At least one of them hit in Powderly, Texas. A tornado whipped across the small community northeast of Dallas in Lamar County at 5:45 p.m. as the atmosphere became prime for rotating supercells.

Brown said he knew the storms were coming. He, along with his wife, two teenage sons and pets, took shelter in a reinforced interior closet inside their home when the storm hit.

Wes Brown, along with his wife, two teenage sons and pets, took shelter in a reinforced interior closet inside their home when the tornado hit. (Photo Courtesy of Max Gorden / FOX Weather)

"The reason we're alive is because Jesus Christ," Brown said. "He spared us last night."

Packed inside the closet, Brown said he noticed when the wind started to change and blow, and as it hit, it became very loud as glass began to shatter.

"We didn't know exactly how bad it was until we stepped out, and that's when your life changes," he said.

As the sun came up Saturday morning, the sound of chainsaws could be heard echoing throughout the tight-knit community.

SUGGESTED: Severe storms trigger tornado outbreak in central US

The Browns lost pretty much everything. Their home and nearby garage are destroyed. Every one of their vehicles were either totaled or are damaged.

"We're just trying to sift through. But it's things," Brown said. "I thank God that I have my wife and my children. So that's what's most important. And if it wasn't for him, it could have ended a whole lot differently."


Numerous friends and family arrived shortly after the storm to help the Browns with many coming back Saturday to begin to pick up the pieces and start the long road to recovery.

Standing in front of the rubbles that once sheltered Brown’s family from the storm is now too much to even take in.

Knowing millions have stood once before where he stands today trying to find the things of importance, like close, pictures and valuables.

"Fifty years of stuff strung from here to who knows where," he said. "It's a lot to take in."


And at the same time, Brown wonders what to do about the insurance and where his family is going to live.

"Luckily, we are blessed to have family that live nearby. So, we stayed with my brother-in-law and sister-in-law last night," he said. "They opened our home to us and let us stay there just a few miles down the road."

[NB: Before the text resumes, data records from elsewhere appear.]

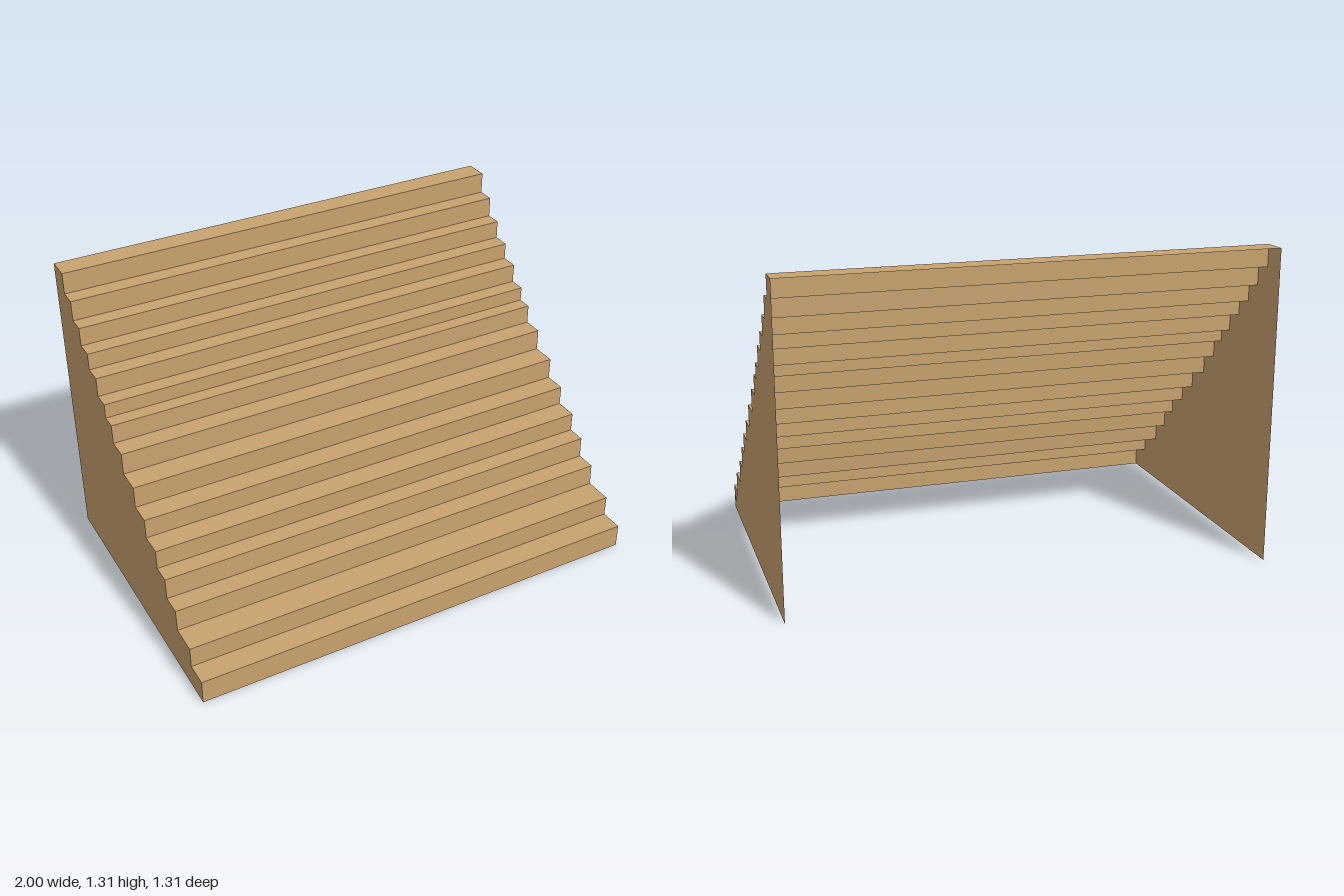
import * as THREE from 'three';

// Step edges from front to back: [z at riser foot, z at riser top, tread height]
const STEPS = [
  [0.655, 0.655, 0.105], [0.555, 0.555, 0.196], [0.434, 0.43, 0.291], [0.344, 0.341, 0.384],
  [0.262, 0.262, 0.469], [0.164, 0.164, 0.556], [0.068, 0.068, 0.651], [-0.038, -0.039, 0.746],
  [-0.126, -0.127, 0.83], [-0.19, -0.19, 0.893], [-0.26, -0.26, 0.977], [-0.336, -0.336, 1.05],
  [-0.41, -0.41, 1.13], [-0.48, -0.48, 1.218], [-0.553, -0.553, 1.31],
];
const BACK = -0.653;

export function createModel() {
  const group = new THREE.Group();
  const wood = new THREE.MeshStandardMaterial({ color: 0xc8a26e, side: THREE.DoubleSide });
  wood.name = 'tan wood';

  const add = (geometry, name) => {
    const mesh = new THREE.Mesh(geometry, wood);
    mesh.name = name;
    group.add(mesh);
  };

  // Zigzag outline of the stairs as [z, y] points
  const profile = [];
  let floor = 0;
  for (const [foot, top, height] of STEPS) {
    profile.push([foot, floor], [top, height]);
    floor = height;
  }
  profile.push([BACK, floor]);

  // Risers and treads: one thin sheet folded along the outline
  const positions = [];
  for (let i = 0; i + 1 < profile.length; i++) {
    const [z0, y0] = profile[i];
    const [z1, y1] = profile[i + 1];
    const a = [-1, y0, z0], b = [1, y0, z0], c = [1, y1, z1], d = [-1, y1, z1];
    positions.push(...a, ...b, ...c, ...a, ...c, ...d);
  }
  const sheet = new THREE.BufferGeometry();
  sheet.setAttribute('position', new THREE.Float32BufferAttribute(positions, 3));
  sheet.computeVertexNormals();
  add(sheet, 'steps');

  // Flat side walls, facing outwards
  const addWall = (points, side, name) => {
    const shape = new THREE.Shape(points.map(([z, y]) => new THREE.Vector2(-side * z, y)));
    const geometry = new THREE.ShapeGeometry(shape);
    geometry.rotateY(side * Math.PI / 2).translate(side, 0, 0);
    add(geometry, name);
  };
  addWall([...profile, [BACK, 0]], -1, 'rightWall');

  // The left wall has a narrow slit beside its first step
  const lowFront = [0.655, 0.012];
  addWall([profile[0], lowFront, ...profile.slice(2), [BACK, 0]], 1, 'leftWall');
  addWall([lowFront, profile[1], [0.583, 0.105]], 1, 'leftWallCorner');

  return group;
}
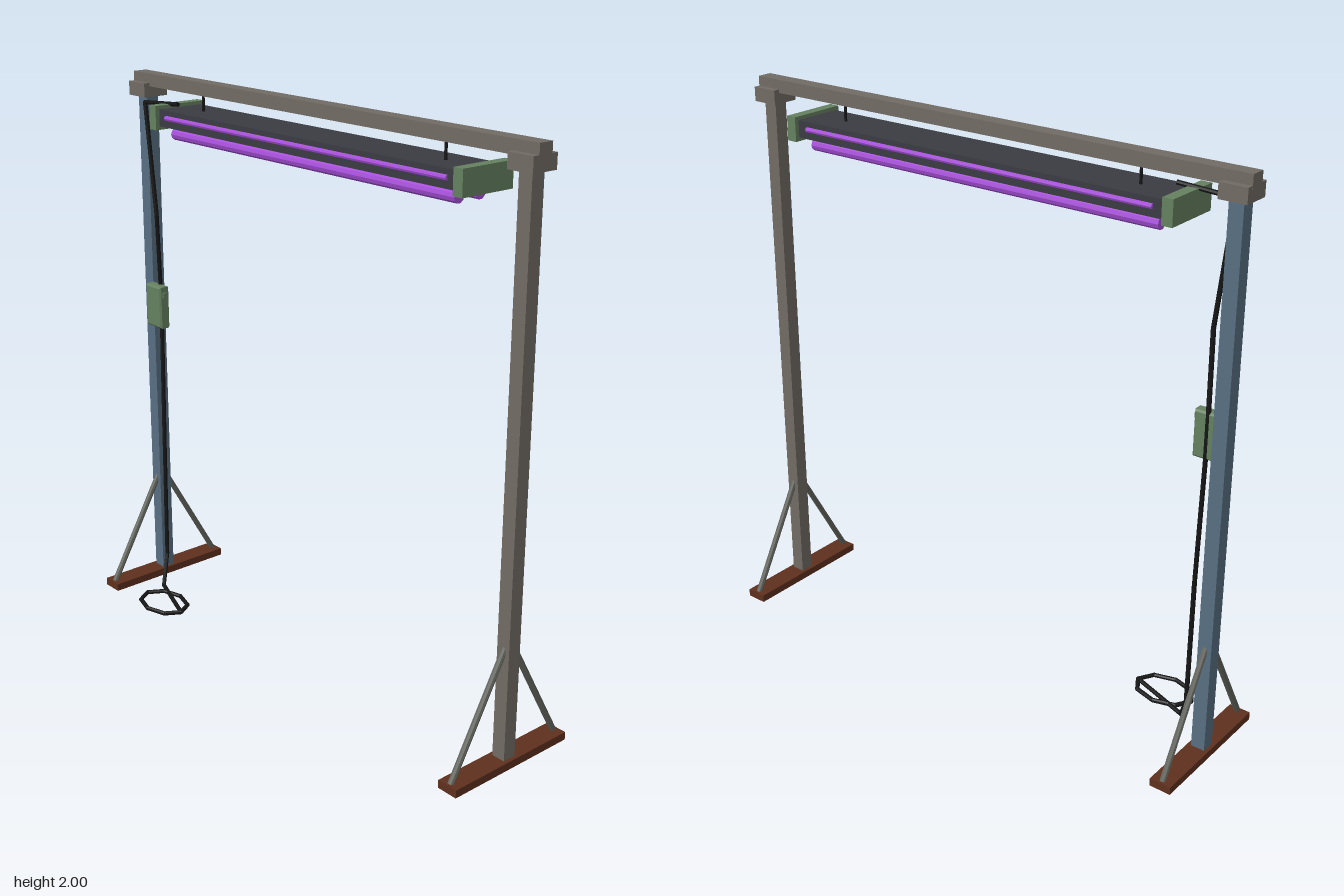
import * as THREE from 'three';

const mat = (color) => new THREE.MeshStandardMaterial({ color, flatShading: true });
const steel = mat(0x716b64), blue = mat(0x586f82), brown = mat(0x5e301d), green = mat(0x64805f);
const dark = mat(0x3b3c42), purple = mat(0xa64fd8), black = mat(0x151515), braceGrey = mat(0x62645d);
const ZC = -0.011; // depth of the frame's centre plane

export function createModel() {
  const root = new THREE.Group();

  const add = (parent, name, geometry, material, x = 0, y = 0, z = 0) => {
    const mesh = new THREE.Mesh(geometry, material);
    mesh.name = name;
    mesh.position.set(x, y, z);
    parent.add(mesh);
    return mesh;
  };
  const box = (parent, name, w, h, d, material, x, y, z) =>
    add(parent, name, new THREE.BoxGeometry(w, h, d), material, x, y, z);
  const rod = (parent, name, a, b, r, material, sides = 8) => {
    const dir = b.clone().sub(a);
    const mid = a.clone().add(b).multiplyScalar(0.5);
    const mesh = add(parent, name, new THREE.CylinderGeometry(r, r, dir.length(), sides), material, mid.x, mid.y, mid.z);
    mesh.quaternion.setFromUnitVectors(new THREE.Vector3(0, 1, 0), dir.normalize());
    return mesh;
  };
  const V = (x, y, z) => new THREE.Vector3(x, y, z);
  const group = (name) => {
    const g = new THREE.Group();
    g.name = name;
    root.add(g);
    return g;
  };

  // Uprights: foot, post, top bracket and two slanted braces on each side
  for (const s of [-1, 1]) {
    const stand = group(s < 0 ? 'rightStand' : 'leftStand');
    const x = s * 0.928;
    box(stand, 'foot', 0.077, 0.028, 0.512, brown, x, 0.014, ZC);
    box(stand, 'post', 0.05, 1.9, 0.05, s < 0 ? blue : steel, x, 0.975, ZC);
    box(stand, 'bracket', 0.096, 0.05, 0.1, steel, x, 1.941, ZC);
    for (const t of [-1, 1])
      rod(stand, 'brace', V(x, 0.025, ZC + t * 0.24), V(x, 0.424, ZC + t * 0.015), 0.011, braceGrey);
  }
  box(root, 'topBeam', 1.953, 0.046, 0.054, steel, 0, 1.977, ZC);

  // Lamp housing with end caps, tubes and hangers
  const lamp = group('lamp');
  box(lamp, 'housing', 1.47, 0.06, 0.18, dark, -0.002, 1.865, ZC);
  for (const s of [-1, 1]) {
    box(lamp, 'endCap', 0.038, 0.085, 0.212, green, s * 0.75 - 0.003, 1.865, ZC);
    rod(lamp, 'hanger', V(s * 0.593, 1.89, ZC), V(s * 0.593, 1.96, ZC), 0.005, black);
    const z = ZC + s * 0.045;
    rod(lamp, 'lowerTube', V(-0.7, 1.808, z), V(0.696, 1.808, z), 0.021, purple, 10);
    const zs = ZC + s * 0.09;
    rod(lamp, 'sideTube', V(-0.694, 1.868, zs), V(0.69, 1.868, zs), 0.009, purple);
  }

  // Control box with bevelled edges and a small side switch
  const control = group('controlBox');
  const c = 0.006, w = 0.046 - c, h = 0.08 - c;
  const face = new THREE.Shape([[-w, -h], [w, -h], [w, h], [-w, h]].map(([x, y]) => new THREE.Vector2(x, y)));
  const shell = new THREE.ExtrudeGeometry(face, { depth: 0.03, bevelSize: c, bevelThickness: c, bevelSegments: 1 });
  add(control, 'case', shell, green, -0.856, 1.14, 0.014);
  box(control, 'switch', 0.012, 0.018, 0.014, green, -0.808, 1.19, 0.032);

  // Power cable running down the post and ending in a coil on the ground
  const cable = group('cable');
  const path = [
    V(-0.695, 1.911, 0.025), V(-0.888, 1.898, 0.032), V(-0.846, 1.49, 0.028), V(-0.857, 1.2, 0.013),
    V(-0.857, 1.05, 0.013), V(-0.836, 0.6, 0.034), V(-0.828, 0.125, 0.045), V(-0.78, 0.02, 0.1),
  ];
  for (let i = 0; i <= 8; i++) {
    const a = (i / 8) * Math.PI * 2;
    path.push(V(-0.66 + 0.11 * Math.cos(a), 0.02, 0.184 + 0.077 * Math.sin(a)));
  }
  for (let i = 1; i < path.length; i++) {
    rod(cable, 'cableSegment', path[i - 1], path[i], 0.008, black);
    const p = path[i];
    add(cable, 'cableJoint', new THREE.SphereGeometry(0.008, 8, 6), black, p.x, p.y, p.z);
  }

  return root;
}
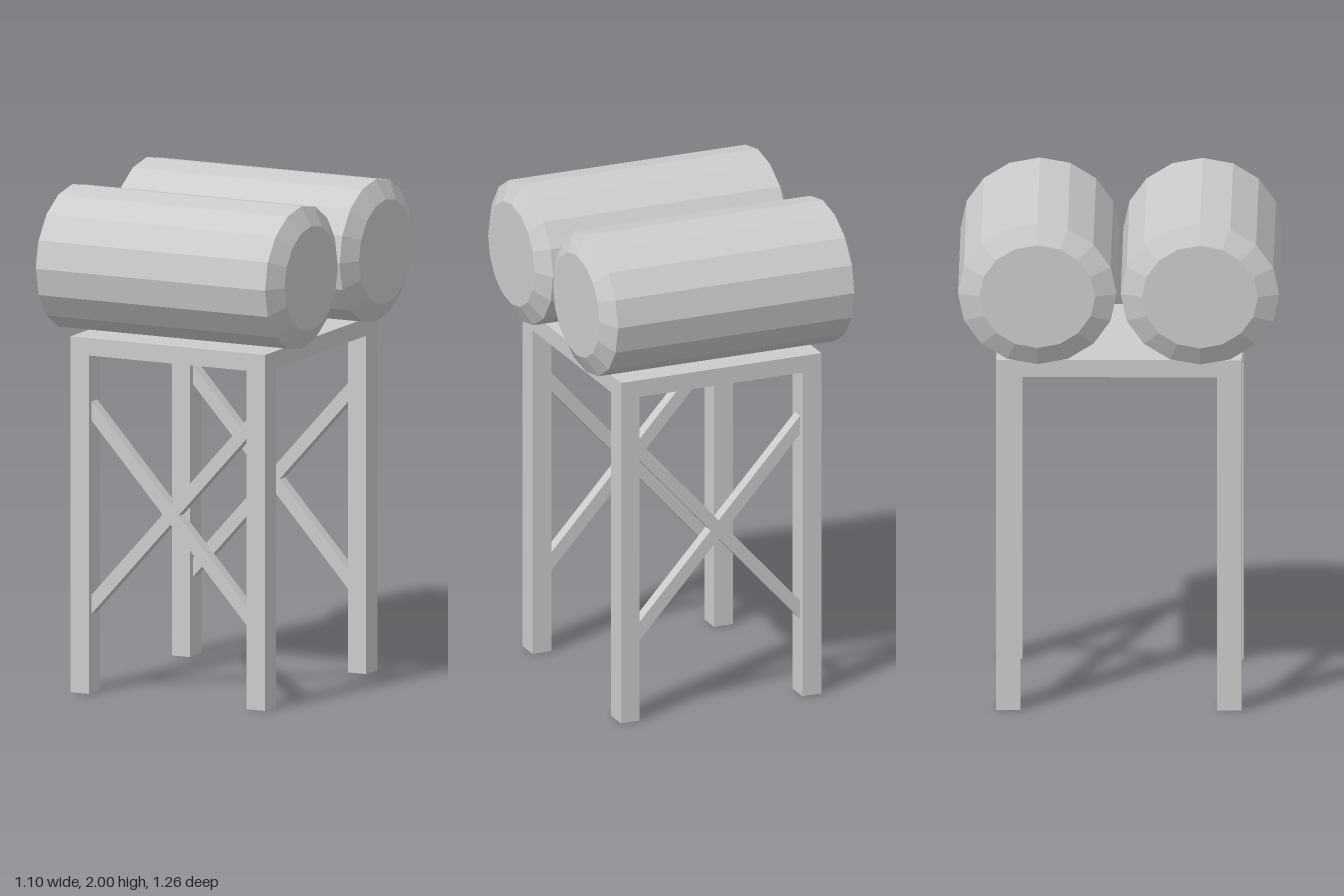
import * as THREE from 'three';

export function createModel() {
  const group = new THREE.Group();
  const metal = new THREE.MeshStandardMaterial({ color: 0xcccccc });
  metal.name = 'pale grey metal';

  const add = (geometry, name, x, y, z) => {
    const mesh = new THREE.Mesh(geometry, metal);
    mesh.name = name;
    mesh.position.set(x, y, z);
    group.add(mesh);
  };

  // Two faceted tanks lying along x, with bevelled ends and a slightly oval section
  const profile = [[0, -0.55], [0.73, -0.55], [1, -0.507], [1, 0.507], [0.73, 0.55], [0, 0.55]]
    .map(([r, h]) => new THREE.Vector2(r, h));
  const tank = new THREE.LatheGeometry(profile, 16)
    .rotateZ(Math.PI / 2)
    .scale(1, 0.286, 0.312)
    .toNonIndexed();
  tank.computeVertexNormals();

  // Crossed brace bar: a parallelogram that meets the legs with vertical ends
  const brace = (side) => {
    const x = 0.35, rise = 0.388 * side, half = 0.038;
    const shape = new THREE.Shape([
      new THREE.Vector2(-x, -rise - half),
      new THREE.Vector2(x, rise - half),
      new THREE.Vector2(x, rise + half),
      new THREE.Vector2(-x, -rise + half),
    ]);
    return new THREE.ExtrudeGeometry(shape, { depth: 0.05, bevelEnabled: false }).translate(0, 0, -0.025);
  };

  // Platform under the tanks
  add(new THREE.BoxGeometry(0.86, 0.07, 0.966), 'platform', 0, 1.39, 0);

  for (const z of [1, -1]) {
    const end = z > 0 ? 'front' : 'back';
    add(tank, end + 'Tank', 0, 1.714, z * 0.32);
    for (const x of [1, -1]) {
      const side = x > 0 ? 'Left' : 'Right';
      add(new THREE.BoxGeometry(0.081, 1.355, 0.096), end + side + 'Leg', x * 0.3895, 0.6775, z * 0.435);
      add(brace(x), end + (x > 0 ? 'Rising' : 'Falling') + 'Brace', 0, 0.742, z * 0.435);
    }
  }
  return group;
}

The National Weather Service will be on the ground in Powderly on Saturday morning surveying the damage. A local judge declared a disaster in the area, one of the first steps toward getting additional help for the town.